What is expected |
Find every line in the records below that contains "remove", and copy it.

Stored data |
-*-*-

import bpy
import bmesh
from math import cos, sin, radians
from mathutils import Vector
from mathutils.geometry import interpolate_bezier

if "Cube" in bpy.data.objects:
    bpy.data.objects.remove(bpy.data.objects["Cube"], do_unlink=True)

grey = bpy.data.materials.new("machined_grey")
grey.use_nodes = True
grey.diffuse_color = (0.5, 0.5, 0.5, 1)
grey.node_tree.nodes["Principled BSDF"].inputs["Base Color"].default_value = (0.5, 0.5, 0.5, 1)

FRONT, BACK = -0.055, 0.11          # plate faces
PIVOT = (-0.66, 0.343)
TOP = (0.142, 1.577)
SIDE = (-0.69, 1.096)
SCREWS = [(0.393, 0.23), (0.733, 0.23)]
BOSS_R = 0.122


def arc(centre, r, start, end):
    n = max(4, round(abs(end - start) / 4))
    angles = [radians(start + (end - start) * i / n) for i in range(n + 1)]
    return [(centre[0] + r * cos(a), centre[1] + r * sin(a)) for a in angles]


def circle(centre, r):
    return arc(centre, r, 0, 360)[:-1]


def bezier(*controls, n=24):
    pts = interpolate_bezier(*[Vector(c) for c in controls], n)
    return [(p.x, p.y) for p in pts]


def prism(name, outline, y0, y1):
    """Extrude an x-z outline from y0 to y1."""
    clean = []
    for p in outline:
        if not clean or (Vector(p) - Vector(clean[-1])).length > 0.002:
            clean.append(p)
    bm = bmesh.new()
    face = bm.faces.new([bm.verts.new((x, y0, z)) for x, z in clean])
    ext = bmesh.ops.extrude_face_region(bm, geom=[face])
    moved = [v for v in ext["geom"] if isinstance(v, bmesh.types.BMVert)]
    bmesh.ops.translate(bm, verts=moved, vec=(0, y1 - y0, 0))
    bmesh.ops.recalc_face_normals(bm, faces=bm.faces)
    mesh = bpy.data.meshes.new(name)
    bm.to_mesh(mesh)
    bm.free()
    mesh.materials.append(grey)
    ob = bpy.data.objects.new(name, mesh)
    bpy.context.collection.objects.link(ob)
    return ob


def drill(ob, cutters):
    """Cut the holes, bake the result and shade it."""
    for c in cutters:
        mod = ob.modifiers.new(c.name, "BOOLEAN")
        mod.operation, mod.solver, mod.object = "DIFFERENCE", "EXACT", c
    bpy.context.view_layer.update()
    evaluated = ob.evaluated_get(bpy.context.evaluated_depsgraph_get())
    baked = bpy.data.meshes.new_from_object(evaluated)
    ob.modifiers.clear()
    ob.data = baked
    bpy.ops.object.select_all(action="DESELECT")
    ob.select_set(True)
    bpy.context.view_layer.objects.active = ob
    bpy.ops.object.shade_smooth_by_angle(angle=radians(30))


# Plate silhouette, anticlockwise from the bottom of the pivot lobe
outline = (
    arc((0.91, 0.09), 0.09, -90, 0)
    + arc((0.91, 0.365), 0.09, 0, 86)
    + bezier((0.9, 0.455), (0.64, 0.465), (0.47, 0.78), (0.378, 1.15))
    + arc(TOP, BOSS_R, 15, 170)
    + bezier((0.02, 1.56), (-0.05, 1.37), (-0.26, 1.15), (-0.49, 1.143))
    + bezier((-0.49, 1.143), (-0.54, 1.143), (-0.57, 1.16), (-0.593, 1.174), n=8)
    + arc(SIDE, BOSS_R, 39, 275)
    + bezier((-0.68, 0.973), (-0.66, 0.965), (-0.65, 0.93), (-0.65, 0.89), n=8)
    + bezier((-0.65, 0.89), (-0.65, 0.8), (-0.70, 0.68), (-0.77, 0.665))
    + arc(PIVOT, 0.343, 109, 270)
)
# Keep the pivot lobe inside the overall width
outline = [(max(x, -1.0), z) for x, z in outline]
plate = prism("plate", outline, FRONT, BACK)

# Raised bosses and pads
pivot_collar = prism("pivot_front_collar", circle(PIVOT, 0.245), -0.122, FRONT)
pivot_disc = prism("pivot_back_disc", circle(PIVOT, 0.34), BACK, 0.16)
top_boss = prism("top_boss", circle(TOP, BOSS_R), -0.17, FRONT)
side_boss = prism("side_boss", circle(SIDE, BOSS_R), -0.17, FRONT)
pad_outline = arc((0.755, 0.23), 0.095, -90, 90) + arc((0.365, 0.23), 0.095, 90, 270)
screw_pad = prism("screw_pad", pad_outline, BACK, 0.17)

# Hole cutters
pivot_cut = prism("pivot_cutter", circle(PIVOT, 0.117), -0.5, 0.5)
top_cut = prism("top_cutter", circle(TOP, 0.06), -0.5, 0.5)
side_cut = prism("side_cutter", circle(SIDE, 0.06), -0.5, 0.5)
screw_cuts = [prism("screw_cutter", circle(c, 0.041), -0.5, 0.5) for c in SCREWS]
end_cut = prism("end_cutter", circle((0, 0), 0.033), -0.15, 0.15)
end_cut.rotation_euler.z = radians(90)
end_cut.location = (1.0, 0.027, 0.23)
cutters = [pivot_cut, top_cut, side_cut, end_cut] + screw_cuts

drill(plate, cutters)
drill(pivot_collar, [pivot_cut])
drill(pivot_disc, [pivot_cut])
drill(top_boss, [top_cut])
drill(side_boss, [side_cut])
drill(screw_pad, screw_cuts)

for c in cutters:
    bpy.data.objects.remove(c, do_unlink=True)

-*-*-

Solution |
    bpy.data.objects.remove(bpy.data.objects["Cube"], do_unlink=True)
    bpy.data.objects.remove(c, do_unlink=True)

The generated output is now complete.